Bill Dedman is a Pulitzer and Peabody award-winning investigative reporter, bestselling author, and keynote speaker. He has spoken on fair housing and fair lending issues to the National Association of Realtors, the Federal Reserve, HUD, and banking and real estate associations.
Bill received the 1989 Pulitzer Prize in investigative reporting for his work at The Atlanta Journal-Constitution on The Color of Money, his series on racial discrimination by banks and savings and loan associations in middle-income Black neighborhoods. The Color of Money led to expanded federal laws on disclosure of loan data, new financing for middle-income homebuyers, and greater awareness of systemic discrimination. The articles in The Color of Money are online at http://powerreporting.com.
Thirty years later, Bill was one of four lead reporters on Newsday’s undercover investigation of racial steering by real estate agents, Long Island Divided. The investigation, published in November 2019, revealed that Long Island’s dominant residential real estate brokerages help reinforce racial segregation through illegal steering of customers. Newsday’s team received several national awards for their work, including a Peabody Award. Long Island Divided and its 40-minute documentary film, Testing the Divide, are online at http://newsday.com/divided.
Bill also uncovered the case of the reclusive copper heiress Huguette Clark in 2010, documenting her life in reports for NBC News. His nonfiction book, the No. 1 New York Times bestseller Empty Mansions: The Mysterious Life of Huguette Clark and the Spending of a Great American Fortune, tells the true story of Clark and her father, the Gilded Age industrialist who founded Las Vegas. Bill is a frequent speaker for financial-planning groups and charities on Empty Mansions and lessons learned from the Clark family’s failures in estate planning.

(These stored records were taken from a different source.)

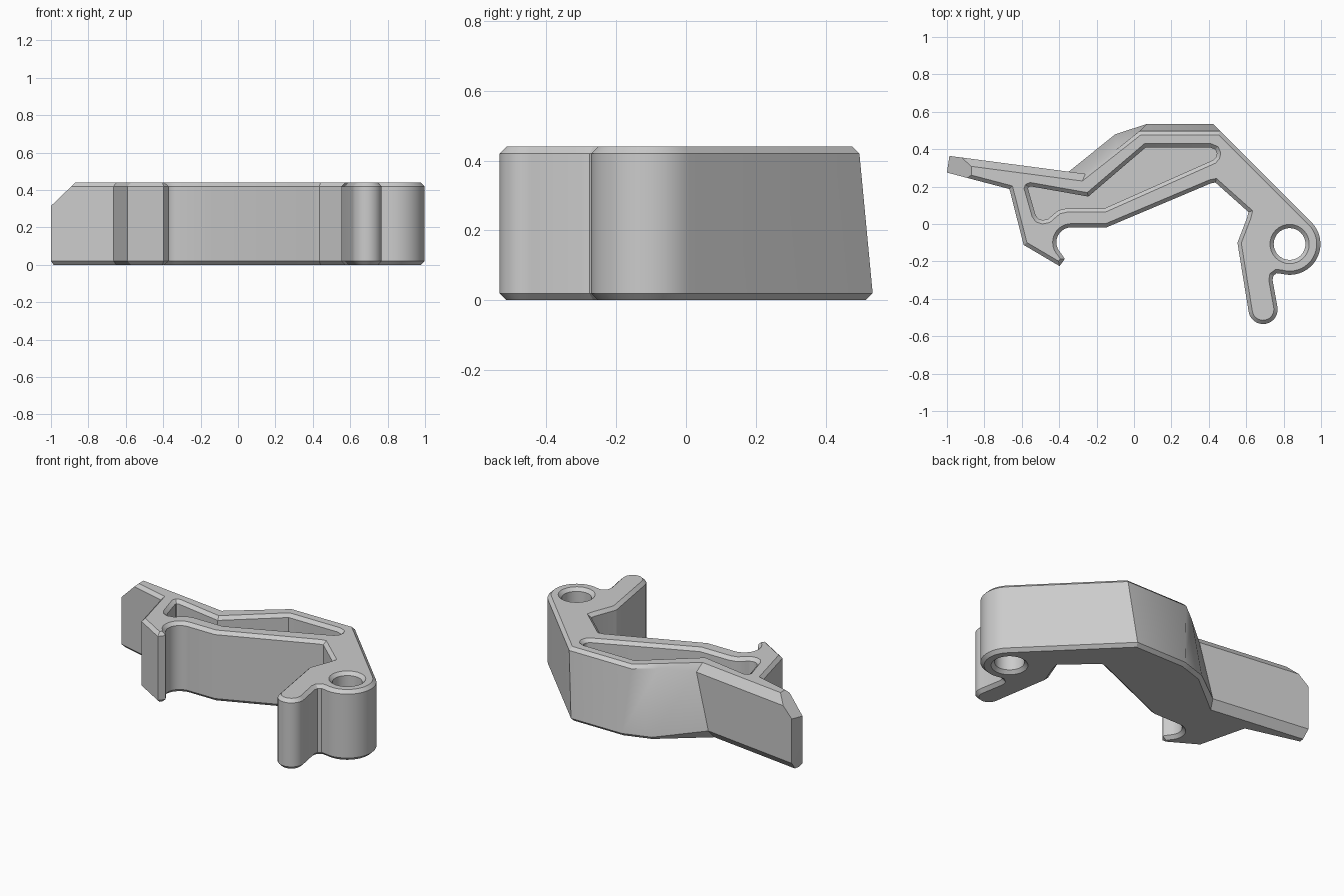
import bpy, bmesh, math
from mathutils import Vector

old = bpy.data.objects.get("Cube")
if old:
    bpy.data.objects.remove(old, do_unlink=True)

H = 0.44      # overall height
C = 0.02      # edge chamfer

grey = bpy.data.materials.new("light grey")
grey.use_nodes = True
grey.diffuse_color = (0.6, 0.6, 0.6, 1)
grey.node_tree.nodes["Principled BSDF"].inputs["Base Color"].default_value = (0.6, 0.6, 0.6, 1)


def arc(cx, cy, r, a0, a1, n):
    """Points on an arc, angles in degrees."""
    return [(cx + r * math.cos(math.radians(a0 + (a1 - a0) * i / n)),
             cy + r * math.sin(math.radians(a0 + (a1 - a0) * i / n))) for i in range(n + 1)]


def inset(pts, dist):
    """Move each edge of a counter-clockwise outline inward; dist may be per edge."""
    n = len(pts)
    d = dist if isinstance(dist, list) else [dist] * n
    out = []
    for i in range(n):
        p = Vector(pts[i])
        e0 = (p - Vector(pts[i - 1])).normalized()
        e1 = (Vector(pts[(i + 1) % n]) - p).normalized()
        n0, n1 = Vector((-e0.y, e0.x)), Vector((-e1.y, e1.x))
        det = n0.x * n1.y - n0.y * n1.x
        if abs(det) < 0.03:
            q = p + n1 * d[i]
        else:
            a, b = d[i - 1], d[i]
            q = p + Vector(((a * n1.y - b * n0.y) / det, (n0.x * b - n1.x * a) / det))
        out.append((q.x, q.y))
    return out


def loft(name, rings):
    """Closed solid through rings of 3D points with equal counts."""
    bm = bmesh.new()
    vs = [[bm.verts.new(p) for p in ring] for ring in rings]
    n = len(rings[0])
    for a, b in zip(vs, vs[1:]):
        for i in range(n):
            j = (i + 1) % n
            bm.faces.new((a[i], a[j], b[j], b[i]))
    bm.faces.new(vs[0][::-1])
    bm.faces.new(vs[-1])
    me = bpy.data.meshes.new(name)
    bm.to_mesh(me)
    bm.free()
    ob = bpy.data.objects.new(name, me)
    bpy.context.collection.objects.link(ob)
    me.materials.append(grey)
    return ob


def at(pts, z):
    zs = z if isinstance(z, list) else [z] * len(pts)
    return [(p[0], p[1], h) for p, h in zip(pts, zs)]


# Back wall leans inward, so it has its own lower and upper points
back_low = [(0.422, 0.535), (0.07, 0.535), (-0.10, 0.48), (-0.35, 0.279)]
back_high = [(0.461, 0.497), (0.03, 0.497), (-0.09, 0.402), (-0.26, 0.268)]
# Remaining outline: arm, hook, underside, leg and pivot boss
rest = [(-0.987, 0.364), (-1.0, 0.275), (-0.666, 0.187), (-0.59, -0.112),
        (-0.398, -0.225), (-0.37, -0.187)]
rest += arc(-0.335, -0.098, 0.08, 225, 90, 12)
rest += [(-0.147, -0.018), (0.41, 0.217), (0.435, 0.222), (0.612, 0.064), (0.605, 0.035),
         (0.553, -0.10)]
rest += arc(0.69, -0.457, 0.078, 190, 370, 14)
rest += [(0.741, -0.30), (0.745, -0.277), (0.763, -0.263)]
rest += arc(0.832, -0.107, 0.165, -105, 45, 18)
low, high = back_low + rest, back_high + rest

# The arm's back edges carry a wider chamfer than the others
d = [C] * len(low)
d[3], d[4] = 0.04, 0.012
drop = [C] * len(low)
drop[3] = drop[4] = 0.05
body = loft("lever_body", [at(inset(low, d), 0), at(low, drop),
                           at(high, [H - k for k in drop]), at(inset(high, d), H)])

# Slanted cut on the upper corner of the arm tip
bm = bmesh.new()
bm.from_mesh(body.data)
bmesh.ops.bisect_plane(bm, geom=bm.verts[:] + bm.edges[:] + bm.faces[:], dist=1e-5,
                       plane_co=(-1.0, 0, 0.315), plane_no=(-0.125, 0, 0.13), clear_outer=True)
bmesh.ops.holes_fill(bm, edges=[e for e in bm.edges if e.is_boundary], sides=0)
bmesh.ops.recalc_face_normals(bm, faces=bm.faces[:])
bm.to_mesh(body.data)
bm.free()

# Blind pocket with a chamfered lip
pocket = [(0.056, 0.43), (-0.25, 0.168), (-0.555, 0.222), (-0.58, 0.212), (-0.588, 0.19),
          (-0.545, 0.04), (-0.525, 0.012), (-0.49, 0.0), (-0.45, 0.008), (-0.425, 0.03),
          (-0.395, 0.055), (-0.355, 0.064), (-0.152, 0.064), (0.435, 0.325), (0.457, 0.348),
          (0.464, 0.38), (0.45, 0.413), (0.41, 0.43)]
pocket_cut = loft("pocket_cutter", [at(inset(pocket, C), 0.06), at(inset(pocket, C), H - C),
                                    at(pocket, H), at(pocket, H + 0.05)])

# Pivot hole, chamfered at both ends
hole = [at(arc(0.832, -0.107, r, 0, 348.75, 31), z) for r, z in
        ((0.105, -0.05), (0.105, 0), (0.085, C), (0.085, H - C), (0.105, H), (0.105, H + 0.05))]
hole_cut = loft("hole_cutter", hole)

bpy.context.view_layer.objects.active = body
for cutter in (pocket_cut, hole_cut):
    mod = body.modifiers.new(cutter.name, "BOOLEAN")
    mod.operation, mod.solver, mod.object = "DIFFERENCE", "EXACT", cutter
    cutter.hide_render = True
    bpy.ops.object.modifier_apply(modifier=mod.name)
    bpy.data.objects.remove(cutter, do_unlink=True)

# Smooth the rounded walls, keep chamfers and corners crisp
bpy.ops.object.select_all(action="DESELECT")
body.select_set(True)
bpy.ops.object.shade_smooth_by_angle(angle=math.radians(28))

Bill has reported for The Associated Press, The Washington Post, The New York Times, and The Boston Globe.